The comment about General Curtis E. LeMay in the August 1 issue caught my attention as it did Michael Bradley’s, who expressed his displeasure in “Letters” on August 8. The comment was entirely inappropriate in the context of Veloce Today and most definitely should have been edited out, but let’s not dwell on that. I’d like to share a story and a photo with the VeloceToday readers about Colonel Reade Tilley, whom I befriended when on the Vintage Motorsport magazine staff.
Reade was a very interesting man with many facets, not the least of which was his service in WW II with the No. 121 Eagle Squadron. Many Americans were frustrated and wanted to get into the conflict. One way was to volunteer and join one of the famous Eagle Squadrons, flying Hurricanes and Spitfires for the Royal Air Force—Reade was one of those Americans. The last time I visited the National Museum of the Air Force, Reade’s RAF uniform was there on display. In the 1990s, he was very active in the Eagle Squadron Association and served on its Board of Directors.

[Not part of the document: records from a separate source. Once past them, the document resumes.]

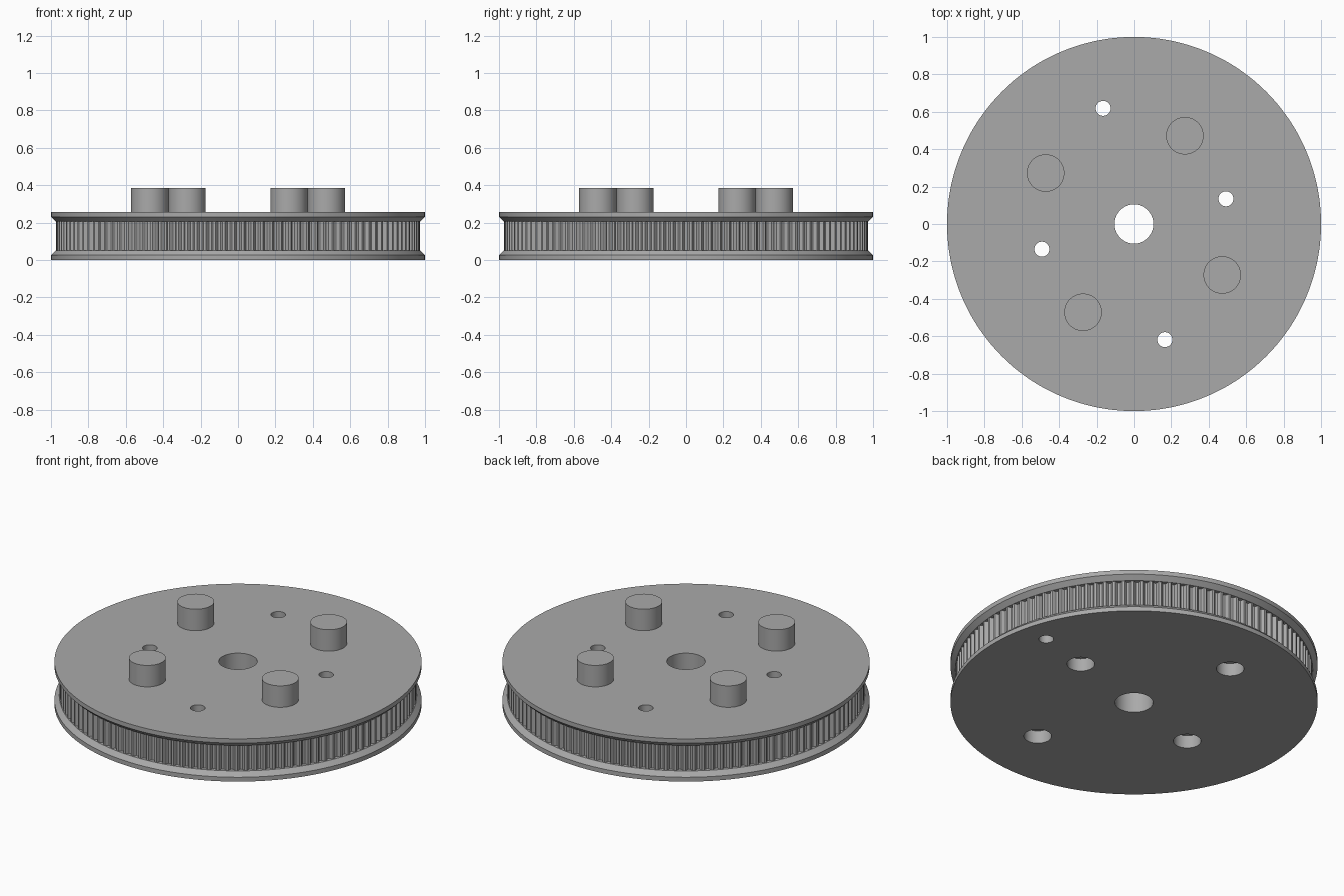
import bpy, bmesh
from math import cos, sin, pi, radians

cube = bpy.data.objects.get("Cube")
if cube:
    bpy.data.objects.remove(cube, do_unlink=True)

grey = bpy.data.materials.new("plain grey")
grey.use_nodes = True
COLOUR = (0.40, 0.40, 0.40, 1)
grey.diffuse_color = COLOUR
grey.node_tree.nodes["Principled BSDF"].inputs["Base Color"].default_value = COLOUR

TEETH = 120
HEIGHT = 0.257
TIP, DEPTH = 0.972, 0.02
# Rounded belt groove: (fraction of one pitch, share of full depth)
GROOVE = [(-0.5, 0), (-0.37, 0), (-0.29, 0.25), (-0.25, 0.6), (-0.14, 0.92),
          (0, 1), (0.14, 0.92), (0.25, 0.6), (0.29, 0.25), (0.37, 0)]


def make_object(name, bm):
    bmesh.ops.recalc_face_normals(bm, faces=bm.faces)
    mesh = bpy.data.meshes.new(name)
    bm.to_mesh(mesh)
    bm.free()
    mesh.materials.append(grey)
    ob = bpy.data.objects.new(name, mesh)
    bpy.context.collection.objects.link(ob)
    return ob


def cylinder(name, radius, z0, z1, dist=0, angle=0, segments=64):
    bm = bmesh.new()
    bmesh.ops.create_cone(bm, cap_ends=True, segments=segments, radius1=radius,
                          radius2=radius, depth=z1 - z0)
    a = radians(angle)
    bmesh.ops.translate(bm, verts=bm.verts,
                        vec=(dist * cos(a), dist * sin(a), (z0 + z1) / 2))
    return make_object(name, bm)


def smooth(ob):
    bpy.ops.object.select_all(action='DESELECT')
    ob.select_set(True)
    bpy.context.view_layer.objects.active = ob
    bpy.ops.object.shade_smooth_by_angle(angle=radians(25))


# Pulley body: flange rims and toothed belt track as stacked rings
bm = bmesh.new()


def ring(z, radius, toothed=False):
    verts = []
    for t in range(TEETH):
        for frac, depth in GROOVE:
            a = 2 * pi * (t + frac) / TEETH
            r = radius - (DEPTH * depth if toothed else 0)
            verts.append(bm.verts.new((r * cos(a), r * sin(a), z)))
    return verts


levels = [(0, 1), (0.026, 1), (0.052, TIP + 0.002), (0.052, TIP, True),
          (HEIGHT - 0.052, TIP, True), (HEIGHT - 0.052, TIP + 0.002),
          (HEIGHT - 0.026, 1), (HEIGHT, 1)]
rings = [ring(*level) for level in levels]
for low, high in zip(rings, rings[1:]):
    for i in range(len(low)):
        j = (i + 1) % len(low)
        bm.faces.new((low[i], low[j], high[j], high[i]))
bm.faces.new(rings[0])
bm.faces.new(rings[-1])
body = make_object("pulley_body", bm)

# Shaft bore, counterbored screw holes and a blind locating hole
cutters = [cylinder("bore_cutter", 0.105, -0.1, 0.5),
           cylinder("locating_cutter", 0.04, -0.1, 0.06, 0.84, 15.3)]
for dist, angle in [(0.51, 15.3), (0.64, 105), (0.51, 195.3), (0.64, 285)]:
    cutters.append(cylinder("screw_cutter", 0.04, -0.1, 0.5, dist, angle))
    cutters.append(cylinder("head_cutter", 0.075, -0.1, 0.077, dist, angle))

for cutter in cutters:
    cutter.hide_render = True
    mod = body.modifiers.new("hole", 'BOOLEAN')
    mod.operation = 'DIFFERENCE'
    mod.solver = 'EXACT'
    mod.object = cutter
bpy.context.view_layer.update()
cut_mesh = bpy.data.meshes.new_from_object(
    body.evaluated_get(bpy.context.evaluated_depsgraph_get()))
body.modifiers.clear()
body.data = cut_mesh
for cutter in cutters:
    bpy.data.objects.remove(cutter, do_unlink=True)
smooth(body)

# Four raised pegs on the top face
for i in range(4):
    smooth(cylinder(f"peg_{i + 1}", 0.1, HEIGHT, 0.386, 0.545, 60 + 90 * i))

In the early 1950s, Reade was the Special Assistant to the Commander of the Strategic Air Command, General LeMay, and was also his Public Relations Officer. Reade was an experienced road racer, who had been racing his Jaguar XK120M in the SCCA. In 1953, he bought the Allard JR driven by Zora Arkus Duntov (later of Corvette fame) and Ray Merrick at the 1953 24 Hours of Le Mans. General LeMay, a sports car and sports car racing enthusiast, bought a new and unraced Allard JR. According to Reade, General LeMay wanted to race his JR but Headquarters USAF ordered him not to race. Reade said, “He [General LeMay] would have made a great race driver, and he did not interpret his orders [to not race] as preventing his test hopping the cars during fine tuning qualification and practice prior to races.” The two Allard JRs formed the unofficial “SAC Racing Team” with drivers Tilley, Roy Scott and David Schilling. It was through this trio that General LeMay lived out his interests in sports cars and particularly sports car racing. I thought your readers might be interested in seeing this photo of (from left to right) driver Reade Tilley, mechanic Fritz Jaqusch and General LeMay and his ever-present cigar at the SCCA races at MacDill Air Force Base in 1954.
As an aside, I was always amused when Reade talked of being General LeMay’s Public Relations Officer. LeMay’s public image as gruff and uncompromising seemed to belie public relations. Reade would laugh, saying that his PR job was to keep people away from LeMay—that was the PR program! In Vintage Motorsport (January/February 1991), I wrote, “When America needed General LeMay, he was there. When road racing needed help, General LeMay was there too.” The security of the U. S. in the Cold War and motor racing—two very unlikely bedfellows brought together by a very unlikely person.
Jeff Allison is the editor of the Ferrari Club of America's Prancing Horse magazine and has written extensively on vintage sports cars and sports car racing.